Top producer Weinstein calls for film credit change
Oscar-winning producer Harvey Weinstein has called for a change to film credits, to distinguish between financial and creative input.
He argued that clearer credits would avoid "that five-people-on-stage car crash" that he was a part of in 1999 when Shakespeare in Love won an Oscar.
At a Producers Guild of America event, he said creative producers deserved to be "taken a little more seriously".
Shakespeare in Love's best film win marks Weinstein's only Academy Award.
Speaking at a conference in New York this weekend, Weinstein called for a 'CPGA' category - 'C' for creative - as well as a separate producer category for those contributing finance to a film.
In 1999, Weinstein, Donna Gigliotti, Marc Norman, David Parfitt and Ed Zwick all took to the stage to accept the Oscar for Shakespeare in Love and each took turns to make a speech
It led to the Academy's decision, in conjunction with the PGA, to implement caps on the number of producers who could be eligible for a production credit in the future imposing a "three producer limit" on nominees and winners.
Explaining the circumstances, Weinstein said: "In the contract, it said that Ed Zwick [who developed the script] and Marc Norman [who wrote the original script] were to be designated 'producers."
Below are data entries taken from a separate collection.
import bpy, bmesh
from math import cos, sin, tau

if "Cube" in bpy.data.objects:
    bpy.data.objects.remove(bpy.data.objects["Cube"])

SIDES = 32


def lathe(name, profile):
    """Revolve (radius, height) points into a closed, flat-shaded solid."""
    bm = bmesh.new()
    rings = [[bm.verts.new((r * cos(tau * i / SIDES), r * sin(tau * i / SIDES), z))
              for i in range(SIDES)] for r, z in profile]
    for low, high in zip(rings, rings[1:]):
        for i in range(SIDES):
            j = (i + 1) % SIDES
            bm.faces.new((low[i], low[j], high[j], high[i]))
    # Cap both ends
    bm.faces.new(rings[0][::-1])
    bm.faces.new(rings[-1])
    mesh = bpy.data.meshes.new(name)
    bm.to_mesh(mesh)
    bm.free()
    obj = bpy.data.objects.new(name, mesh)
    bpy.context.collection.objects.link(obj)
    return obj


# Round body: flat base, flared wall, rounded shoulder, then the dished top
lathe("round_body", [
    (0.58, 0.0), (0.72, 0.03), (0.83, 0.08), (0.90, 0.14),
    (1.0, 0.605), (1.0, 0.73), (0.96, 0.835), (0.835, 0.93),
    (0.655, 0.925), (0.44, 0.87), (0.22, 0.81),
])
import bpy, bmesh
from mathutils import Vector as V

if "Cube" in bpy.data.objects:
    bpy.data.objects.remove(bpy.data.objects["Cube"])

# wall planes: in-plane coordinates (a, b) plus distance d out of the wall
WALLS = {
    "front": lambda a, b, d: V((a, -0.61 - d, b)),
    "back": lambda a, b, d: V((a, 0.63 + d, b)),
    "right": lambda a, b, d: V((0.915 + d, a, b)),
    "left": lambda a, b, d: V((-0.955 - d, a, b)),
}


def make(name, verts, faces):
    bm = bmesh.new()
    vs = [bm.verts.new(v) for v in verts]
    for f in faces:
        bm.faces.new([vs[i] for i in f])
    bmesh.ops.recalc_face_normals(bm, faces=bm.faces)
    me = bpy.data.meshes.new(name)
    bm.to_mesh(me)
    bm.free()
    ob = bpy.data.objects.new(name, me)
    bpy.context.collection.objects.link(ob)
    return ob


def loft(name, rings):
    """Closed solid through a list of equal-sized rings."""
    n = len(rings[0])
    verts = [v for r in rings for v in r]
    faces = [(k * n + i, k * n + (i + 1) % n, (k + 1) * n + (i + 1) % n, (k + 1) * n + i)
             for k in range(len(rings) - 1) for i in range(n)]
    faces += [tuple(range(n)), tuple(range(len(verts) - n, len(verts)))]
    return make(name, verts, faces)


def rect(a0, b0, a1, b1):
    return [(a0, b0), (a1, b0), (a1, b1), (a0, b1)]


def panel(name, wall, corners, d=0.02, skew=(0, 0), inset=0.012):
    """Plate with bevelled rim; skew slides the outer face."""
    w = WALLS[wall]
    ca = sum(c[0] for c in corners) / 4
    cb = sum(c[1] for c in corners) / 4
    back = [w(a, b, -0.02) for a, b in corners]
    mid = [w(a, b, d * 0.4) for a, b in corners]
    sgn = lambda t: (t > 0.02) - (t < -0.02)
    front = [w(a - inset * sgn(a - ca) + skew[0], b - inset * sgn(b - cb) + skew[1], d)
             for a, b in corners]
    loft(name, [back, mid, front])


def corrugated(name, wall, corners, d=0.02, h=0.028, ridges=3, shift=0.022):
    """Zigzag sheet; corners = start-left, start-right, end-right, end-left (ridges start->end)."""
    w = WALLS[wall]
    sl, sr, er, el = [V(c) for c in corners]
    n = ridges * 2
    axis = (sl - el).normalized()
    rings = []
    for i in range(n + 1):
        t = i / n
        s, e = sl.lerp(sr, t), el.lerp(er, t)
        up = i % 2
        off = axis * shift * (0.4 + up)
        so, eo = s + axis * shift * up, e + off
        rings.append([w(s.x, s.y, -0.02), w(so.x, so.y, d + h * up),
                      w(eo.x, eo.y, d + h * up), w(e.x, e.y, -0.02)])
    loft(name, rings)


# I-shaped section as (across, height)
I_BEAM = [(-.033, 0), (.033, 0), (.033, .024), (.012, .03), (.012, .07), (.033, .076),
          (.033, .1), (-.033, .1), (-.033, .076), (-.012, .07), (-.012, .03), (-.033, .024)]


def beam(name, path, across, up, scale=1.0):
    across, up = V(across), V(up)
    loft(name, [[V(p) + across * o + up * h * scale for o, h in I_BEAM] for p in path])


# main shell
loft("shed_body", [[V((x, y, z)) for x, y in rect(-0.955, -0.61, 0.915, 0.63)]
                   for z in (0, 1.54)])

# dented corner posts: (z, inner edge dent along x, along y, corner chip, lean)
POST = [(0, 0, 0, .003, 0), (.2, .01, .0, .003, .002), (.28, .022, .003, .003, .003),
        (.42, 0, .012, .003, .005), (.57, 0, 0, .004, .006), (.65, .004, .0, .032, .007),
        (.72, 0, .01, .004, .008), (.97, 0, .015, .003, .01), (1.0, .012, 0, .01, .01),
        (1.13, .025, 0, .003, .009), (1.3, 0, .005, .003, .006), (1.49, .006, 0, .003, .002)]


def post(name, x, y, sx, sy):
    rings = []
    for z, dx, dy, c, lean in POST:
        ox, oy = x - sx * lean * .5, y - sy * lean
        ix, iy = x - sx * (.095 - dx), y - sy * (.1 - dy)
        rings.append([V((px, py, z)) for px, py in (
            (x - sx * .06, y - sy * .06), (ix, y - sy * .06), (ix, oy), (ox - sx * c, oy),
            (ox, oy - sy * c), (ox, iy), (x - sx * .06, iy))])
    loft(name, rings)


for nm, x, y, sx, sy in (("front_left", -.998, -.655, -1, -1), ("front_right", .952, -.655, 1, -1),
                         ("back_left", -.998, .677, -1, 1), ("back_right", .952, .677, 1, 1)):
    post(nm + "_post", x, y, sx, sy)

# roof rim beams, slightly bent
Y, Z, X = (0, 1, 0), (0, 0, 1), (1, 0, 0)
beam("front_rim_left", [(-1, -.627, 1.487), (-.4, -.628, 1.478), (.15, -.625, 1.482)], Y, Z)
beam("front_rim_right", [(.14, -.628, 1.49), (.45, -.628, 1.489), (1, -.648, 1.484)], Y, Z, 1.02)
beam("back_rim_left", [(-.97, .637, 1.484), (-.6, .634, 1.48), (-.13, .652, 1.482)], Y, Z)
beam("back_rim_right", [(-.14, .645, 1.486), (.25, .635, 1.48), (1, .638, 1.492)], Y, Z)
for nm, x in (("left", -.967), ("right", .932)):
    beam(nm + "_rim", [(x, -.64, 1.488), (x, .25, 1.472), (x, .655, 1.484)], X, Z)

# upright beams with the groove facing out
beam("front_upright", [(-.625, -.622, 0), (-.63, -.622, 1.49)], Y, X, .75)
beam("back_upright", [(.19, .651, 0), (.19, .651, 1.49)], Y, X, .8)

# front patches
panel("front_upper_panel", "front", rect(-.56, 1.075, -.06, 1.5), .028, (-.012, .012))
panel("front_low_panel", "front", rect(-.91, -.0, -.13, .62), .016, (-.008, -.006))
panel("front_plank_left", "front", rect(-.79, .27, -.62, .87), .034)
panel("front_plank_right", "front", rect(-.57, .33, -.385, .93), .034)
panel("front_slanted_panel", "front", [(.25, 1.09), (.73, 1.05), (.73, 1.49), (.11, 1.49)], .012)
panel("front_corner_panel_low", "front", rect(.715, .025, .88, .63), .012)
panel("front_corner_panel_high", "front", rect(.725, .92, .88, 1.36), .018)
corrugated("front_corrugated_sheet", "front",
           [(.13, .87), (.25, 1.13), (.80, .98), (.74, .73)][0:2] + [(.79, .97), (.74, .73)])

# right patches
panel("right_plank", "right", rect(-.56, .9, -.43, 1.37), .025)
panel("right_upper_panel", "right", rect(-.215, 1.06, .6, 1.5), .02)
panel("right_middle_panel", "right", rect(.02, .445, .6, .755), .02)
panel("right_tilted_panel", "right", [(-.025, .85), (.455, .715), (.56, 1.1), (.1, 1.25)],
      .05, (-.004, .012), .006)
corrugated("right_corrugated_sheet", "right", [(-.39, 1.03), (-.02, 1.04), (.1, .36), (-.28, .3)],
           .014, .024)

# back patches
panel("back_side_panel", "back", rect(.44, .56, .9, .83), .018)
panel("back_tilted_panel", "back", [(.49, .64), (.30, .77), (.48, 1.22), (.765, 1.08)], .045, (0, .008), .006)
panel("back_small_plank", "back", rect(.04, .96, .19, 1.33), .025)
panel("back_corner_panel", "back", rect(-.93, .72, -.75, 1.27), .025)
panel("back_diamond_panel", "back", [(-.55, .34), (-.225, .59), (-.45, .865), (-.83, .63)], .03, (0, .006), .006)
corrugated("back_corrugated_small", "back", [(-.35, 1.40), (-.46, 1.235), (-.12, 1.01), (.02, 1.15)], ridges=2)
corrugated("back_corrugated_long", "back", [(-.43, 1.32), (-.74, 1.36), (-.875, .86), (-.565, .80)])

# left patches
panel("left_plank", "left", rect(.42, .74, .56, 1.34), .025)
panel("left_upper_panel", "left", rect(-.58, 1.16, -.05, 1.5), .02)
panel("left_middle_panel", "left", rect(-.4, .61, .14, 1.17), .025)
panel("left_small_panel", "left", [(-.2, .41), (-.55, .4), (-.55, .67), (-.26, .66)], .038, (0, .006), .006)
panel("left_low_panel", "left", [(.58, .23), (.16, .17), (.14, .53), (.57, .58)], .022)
"These guys made enormous contributions to the project - in the development stage. Neither of them were ever on the set, they were never in the editing room and they were never involved in any post-production.
"These two guys were never there. These two never did anything in the producing sense. I didn't say anything because the team said, 'Don't say anything. It's the Oscars. Let it go. Wait 20 years.' So here I am!"
"I know you're working 24-hour days," Weinsten told Vance Van Petten, national executive director of the PGA, on Saturday. "But add two hours to that and figure this out."
Earlier this year, the Academy announced that producer duos "who meet certain criteria" will be allowed to compete as a single producer, which creates the possibility of more producing nominees for best film in 2015.